All lines with the word "rings" must be pulled from the entries below.

* * *

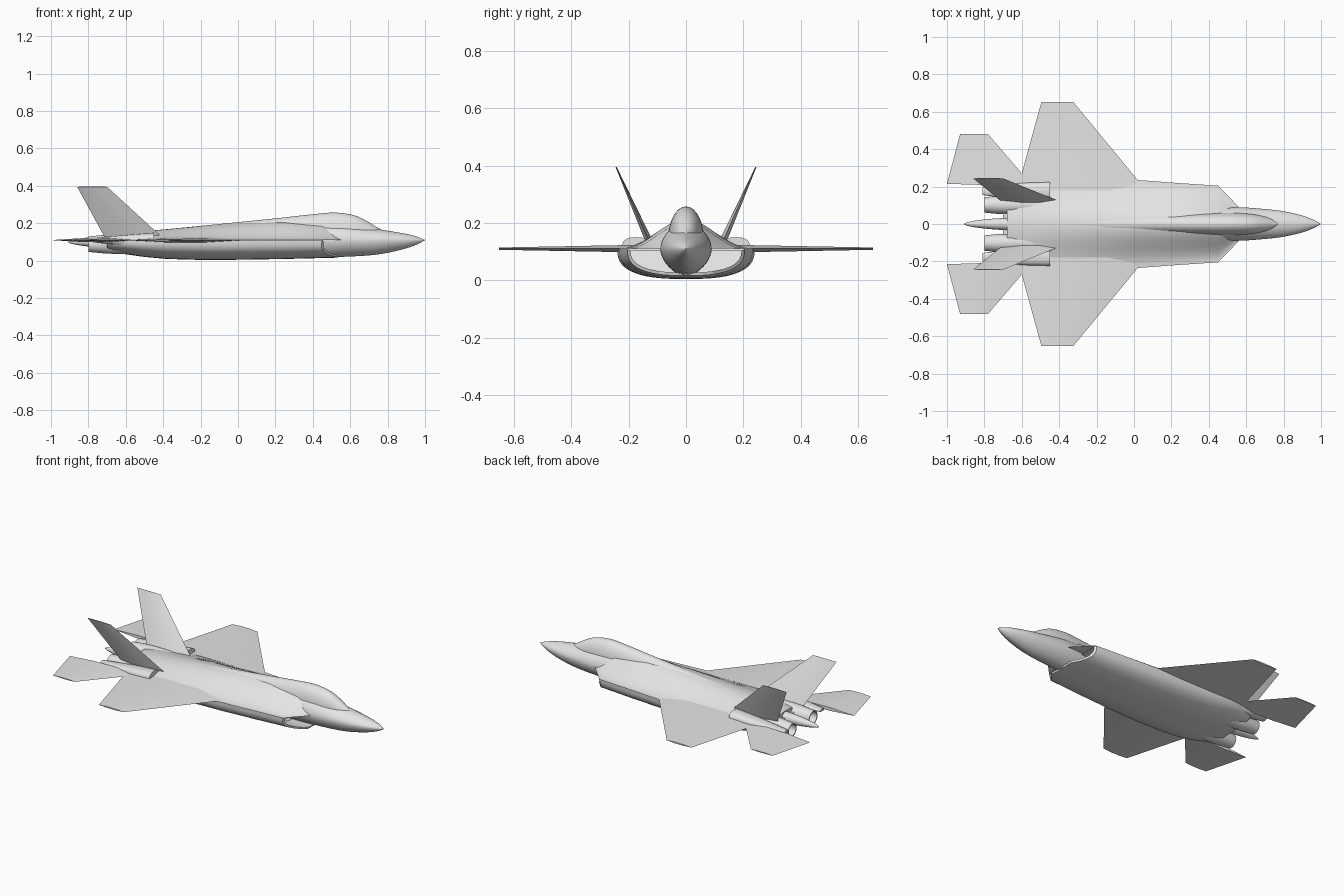
import bpy, bmesh, math
from mathutils import Vector

cube = bpy.data.objects.get("Cube")
if cube:
    bpy.data.objects.remove(cube)

CHINE = 0.11  # height of the line where upper and lower skins meet

grey = bpy.data.materials.new("light_grey")
grey.use_nodes = True
grey.diffuse_color = (0.78, 0.78, 0.78, 1)
grey.node_tree.nodes["Principled BSDF"].inputs["Base Color"].default_value = grey.diffuse_color


def finish(name, bm, mirror=False, angle=35):
    bmesh.ops.remove_doubles(bm, verts=bm.verts, dist=0.0003)
    bmesh.ops.recalc_face_normals(bm, faces=bm.faces)
    mesh = bpy.data.meshes.new(name)
    bm.to_mesh(mesh)
    bm.free()
    mesh.materials.append(grey)
    obj = bpy.data.objects.new(name, mesh)
    bpy.context.collection.objects.link(obj)
    bpy.ops.object.select_all(action='DESELECT')
    obj.select_set(True)
    bpy.context.view_layer.objects.active = obj
    bpy.ops.object.shade_smooth_by_angle(angle=math.radians(angle))
    if mirror:
        mod = obj.modifiers.new("Mirror", 'MIRROR')
        mod.use_axis = (False, True, False)
    return obj


def loft(name, rings, mirror=False, angle=35):
    """Skin a list of closed rings and cap both ends."""
    bm = bmesh.new()
    rows = [[bm.verts.new(p) for p in ring] for ring in rings]
    n = len(rows[0])
    for a, b in zip(rows, rows[1:]):
        for i in range(n):
            j = (i + 1) % n
            bm.faces.new((a[i], a[j], b[j], b[i]))
    bm.faces.new(rows[0])
    bm.faces.new(rows[-1])
    return finish(name, bm, mirror, angle)


def smooth(stations, steps=4):
    """Catmull-Rom interpolation through the stations."""
    pts = [Vector(s) for s in stations]
    out = []
    for i in range(len(pts) - 1):
        p0, p1, p2 = pts[max(i - 1, 0)], pts[i], pts[i + 1]
        p3 = pts[min(i + 2, len(pts) - 1)]
        for k in range(steps):
            t = k / steps
            out.append(0.5 * (2 * p1 + (p2 - p0) * t + (2 * p0 - 5 * p1 + 4 * p2 - p3) * t * t
                              + (3 * p1 - p0 - 3 * p2 + p3) * t ** 3))
    return out + [pts[-1]]


def power(v, n):
    return math.copysign(abs(v) ** (2 / n), v)


def body_ring(x, w, top, bottom, mid=CHINE, n=1.8, count=40):
    ring = []
    for i in range(count):
        a = 2 * math.pi * i / count
        s = power(math.sin(a), n)
        h = top - mid if s > 0 else mid - bottom
        ring.append(Vector((x, w * power(math.cos(a), n), mid + h * s)))
    return ring


def deck_ring(x, w, top, count=24):
    ts = [1 - 2 * i / count for i in range(count + 1)]
    return [Vector((x, w * t, CHINE + (top - CHINE) * (1 + math.cos(math.pi * t)) / 2)) for t in ts]


def hull_ring(x, w, bottom, n=2.7, count=32):
    ring = []
    for i in range(count + 1):
        a = math.pi * i / count
        ring.append(Vector((x, w * power(math.cos(a), n),
                            CHINE - (CHINE - bottom) * power(max(math.sin(a), 0), n))))
    return ring


def round_ring(x, r, y, z, count=24):
    angles = [2 * math.pi * i / count for i in range(count)]
    return [Vector((x, y + r * math.cos(a), z + r * math.sin(a))) for a in angles]


def surface(name, root_le, root_te, tip_le, tip_te, t_root, t_tip):
    """Thin tapered flying surface with sharp leading and trailing edges."""
    root_le, root_te, tip_le, tip_te = map(Vector, (root_le, root_te, tip_le, tip_te))
    normal = (root_te - root_le).cross(tip_le - root_le).normalized()
    rings = []
    for le, te, t in ((root_le, root_te, t_root), (tip_le, tip_te, t_tip)):
        a, b, off = le.lerp(te, 0.3), le.lerp(te, 0.65), normal * t / 2
        rings.append([le, a + off, b + off, te, b - off, a - off])
    return loft(name, rings, mirror=True, angle=10)


# Nose and forward fuselage
nose = [(1, 0, .11, .11), (.96, .022, .127, .088), (.9, .045, .143, .066),
        (.8, .068, .16, .042), (.7, .08, .175, .028), (.55, .09, .198, .02),
        (.4, .085, .203, .014), (.2, .08, .198, .012)]
loft("forward_fuselage", [body_ring(*s) for s in smooth(nose)])

# Canopy bubble running back into the spine
spine = [(.77, .006, .165), (.74, .026, .18), (.69, .043, .211), (.62, .055, .243),
         (.52, .061, .257), (.4, .059, .248), (.2, .052, .226), (0, .048, .206),
         (-.3, .05, .176), (-.62, .04, .145)]
loft("canopy_and_spine",
     [body_ring(x, w, top, .1, mid=.15 - .04 * (x < -.2), n=2) for x, w, top in smooth(spine)])

# Upper deck, from the swept intake lips to the tail
deck = [(.565, .086, .155), (.45, .205, .2), (.25, .218, .212), (.02, .235, .203),
        (-.2, .245, .185), (-.45, .25, .162), (-.6, .25, .148), (-.68, .2, .138)]
loft("upper_deck", [deck_ring(*s) for s in deck])

# Lower hull with swept, hollow intakes
def intake_ring(inset, depth):
    ring = hull_ring(0, .205 - inset, .016 + inset)
    for p in ring:
        sweep = min(.205 - abs(p.y), .12) * .9
        p.x = .45 + sweep - (CHINE - p.z) * .25 - depth
        p.z = min(p.z, CHINE - inset * .8)
    return ring


hull = [(.25, .218, .009), (.02, .232, .005), (-.2, .24, .004), (-.38, .24, .009),
        (-.5, .235, .02), (-.6, .22, .034), (-.7, .19, .055)]
loft("lower_hull", [intake_ring(.011, .14), intake_ring(.011, .0), intake_ring(0, 0)]
     + [hull_ring(*s) for s in hull])

# Twin hollow exhaust nozzles
nozzle = [(-.42, .04), (-.55, .052), (-.66, .052), (-.73, .048), (-.8, .041),
          (-.8, .035), (-.7, .037)]
loft("exhaust_nozzles", [round_ring(x, r, .102, .088) for x, r in nozzle], mirror=True)

# Tail cone between the nozzles
cone = [(-.5, .03), (-.6, .034), (-.72, .031), (-.82, .022), (-.88, .012), (-.91, .002)]
loft("tail_cone", [round_ring(x, r, 0, .1) for x, r in smooth(cone)])

# Booms carrying the tail surfaces
boom = [(-.45, .05, .15, .07), (-.6, .045, .138, .075), (-.72, .032, .126, .092),
        (-.81, .02, .117, .103)]
rings = [body_ring(*s, n=2.5, count=20) for s in boom]
for ring in rings:
    for p in ring:
        p.y += .175
loft("tail_booms", rings, mirror=True)

# Wings, tailplanes and canted fins
surface("wings", (.065, .18, CHINE), (-.625, .18, CHINE),
        (-.325, .653, CHINE), (-.495, .653, CHINE), .026, .008)
surface("tailplanes", (-.54, .2, CHINE), (-1, .215, CHINE),
        (-.78, .48, CHINE), (-.93, .48, CHINE), .02, .006)
surface("tail_fins", (-.4, .122, .12), (-.71, .122, .12),
        (-.7, .244, .395), (-.86, .244, .395), .026, .004)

* * *

### SOLUTION FOR THIS PROBLEM
def loft(name, rings, mirror=False, angle=35):
    """Skin a list of closed rings and cap both ends."""
    rows = [[bm.verts.new(p) for p in ring] for ring in rings]
    rings = []
        rings.append([le, a + off, b + off, te, b - off, a - off])
    return loft(name, rings, mirror=True, angle=10)
rings = [body_ring(*s, n=2.5, count=20) for s in boom]
for ring in rings:
loft("tail_booms", rings, mirror=True)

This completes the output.